"All the Ladenburg Thalmann broker-dealers are dual-clearing friendly," a priority in a potential acquisition, said Jon Henschen, president of Henschen & Associates, a recruiting firm.
Many Ladenburg advisers run their RIA businesses through Schwab Advisor Services or Fidelity Clearing & Custody Solutions, Mr. Henschen said. "Those types of assets are not attractive to a firm like LPL."
A private-equity fund could also make either a majority or minority investment and essentially recapitalize the firm, he added. Private-equity funds have been extremely active buyers of broker-dealers and registered investment advisers, seeking outsized returns.
Unlike some other independent broker-dealer networks, Ladenburg Thalmann also has small investment banking and asset management businesses.
A spokesperson for Advisor Group could not be reached for comment. A spokesperson for Cetera Financial did not return a call to comment. A spokesman for Ladenburg declined to comment.
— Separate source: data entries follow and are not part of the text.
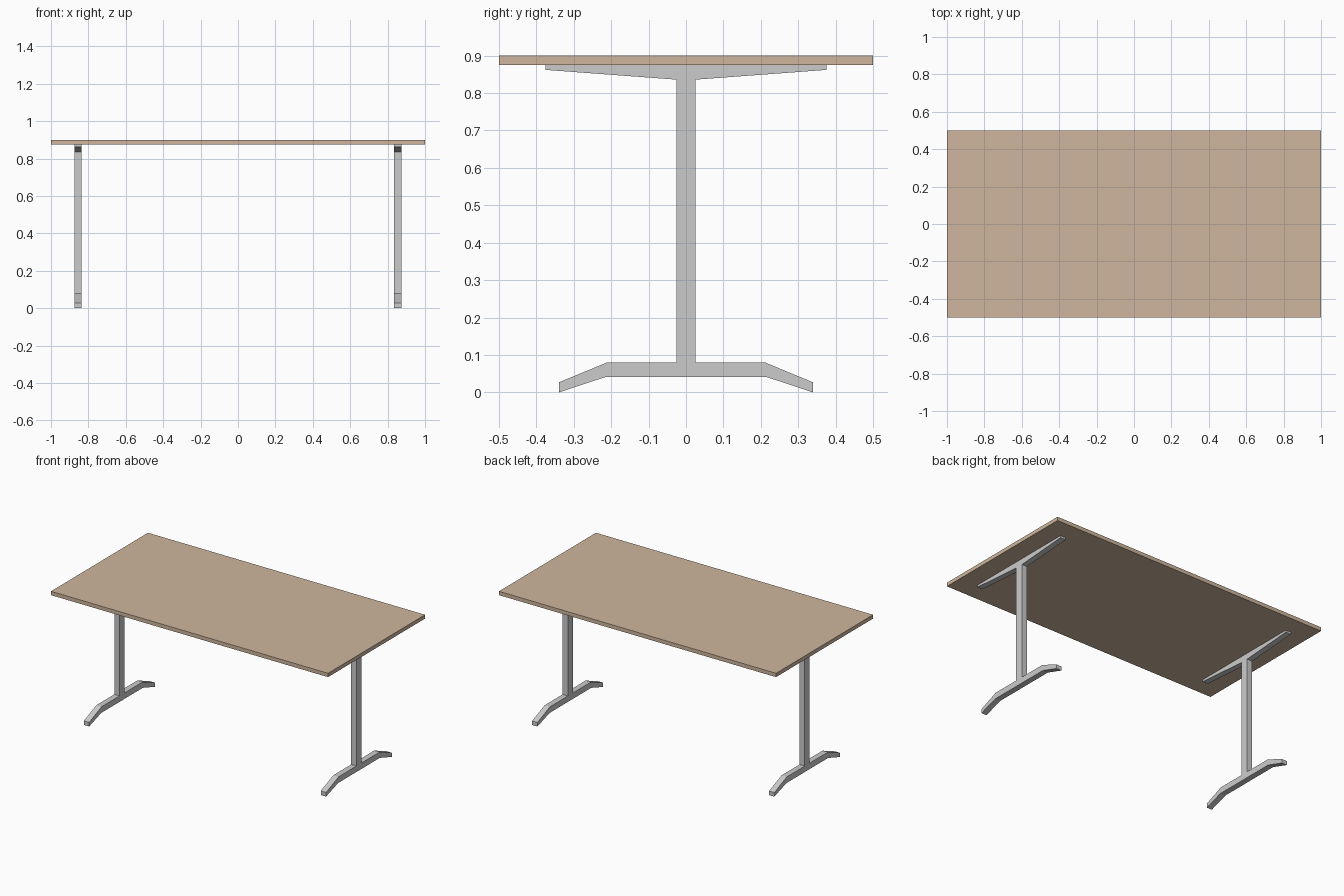
import bpy, bmesh

if "Cube" in bpy.data.objects:
    bpy.data.objects.remove(bpy.data.objects["Cube"])


def new_object(name, bm):
    bmesh.ops.recalc_face_normals(bm, faces=bm.faces)
    mesh = bpy.data.meshes.new(name)
    bm.to_mesh(mesh)
    bm.free()
    obj = bpy.data.objects.new(name, mesh)
    bpy.context.collection.objects.link(obj)
    return obj


# Tabletop
bpy.ops.mesh.primitive_cube_add(size=1, location=(0, 0, 0.8875))
top = bpy.context.object
top.name = "tabletop"
top.scale = (2, 1, 0.025)
wood = bpy.data.materials.new("wood")
wood.diffuse_color = (0.62, 0.47, 0.34, 1)
wood.use_nodes = True
wood.node_tree.nodes["Principled BSDF"].inputs["Base Color"].default_value = wood.diffuse_color
top.data.materials.append(wood)

# Half of the leg outline (y, z): tapered bracket, post, splayed foot
HALF = [(0.376, 0.875), (0.376, 0.862), (0.026, 0.836), (0.026, 0.08),
        (0.211, 0.08), (0.339, 0.027), (0.339, 0.0), (0.215, 0.041)]
OUTLINE = HALF + [(-y, z) for y, z in reversed(HALF)]
THICKNESS = 0.038


def leg(name, x):
    bm = bmesh.new()
    face = bm.faces.new([bm.verts.new((x - THICKNESS / 2, y, z)) for y, z in OUTLINE])
    ext = bmesh.ops.extrude_face_region(bm, geom=[face], use_keep_orig=True)
    moved = [v for v in ext["geom"] if isinstance(v, bmesh.types.BMVert)]
    bmesh.ops.translate(bm, verts=moved, vec=(THICKNESS, 0, 0))
    return new_object(name, bm)


# Two T-shaped legs, one at each end
leg("left_leg", -0.856)
leg("right_leg", 0.854)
Meanwhile, one investment banking source, who asked not to be named, said that Ladenburg Thalmann's enterprise value is close to $1 billion, making that the floor for any potential bid on the company.
It's a seller's market for broker-dealers and RIAs, the banker noted, but falling interest rates mean broker-dealers generate less cash flow from client deposits, making it a propitious time to sell.
Enterprise value is commonly used as a metric in potential acquisitions. It's calculated by adding the market capitalization of a company and its long- and short-term debt, minus any cash on hand.
The share price of Ladenburg Thalmann jumped on this week's news of a potential acquisition. It opened the week trading at $1.98 but by Friday at noon had risen 24.2% to $2.46.
The company's market capitalization at midday Friday was $365.4 million. Add in notes payable of $335.7 million and preferred stock of $425.3 million, and the total is slightly more than $1.1 billion. Subtract $72 million in reserves for regulatory net capital requirements, and the enterprise value for the business is between $1 billion and $1.1 billion.
Ladenburg Thalmann started building its network of independent broker-dealers in 2007 when it bought Investacorp Inc. Since then, it has acquired Triad Advisors Inc., Securities America, Securities Service Network Inc. and KMS Financial Services Inc.
Those firms had close to 4,400 advisers at the end of last year and reported $1.38 billion in total revenue at the end of 2018, according to InvestmentNews data.
The company reported client assets of $178 billion at the end of June.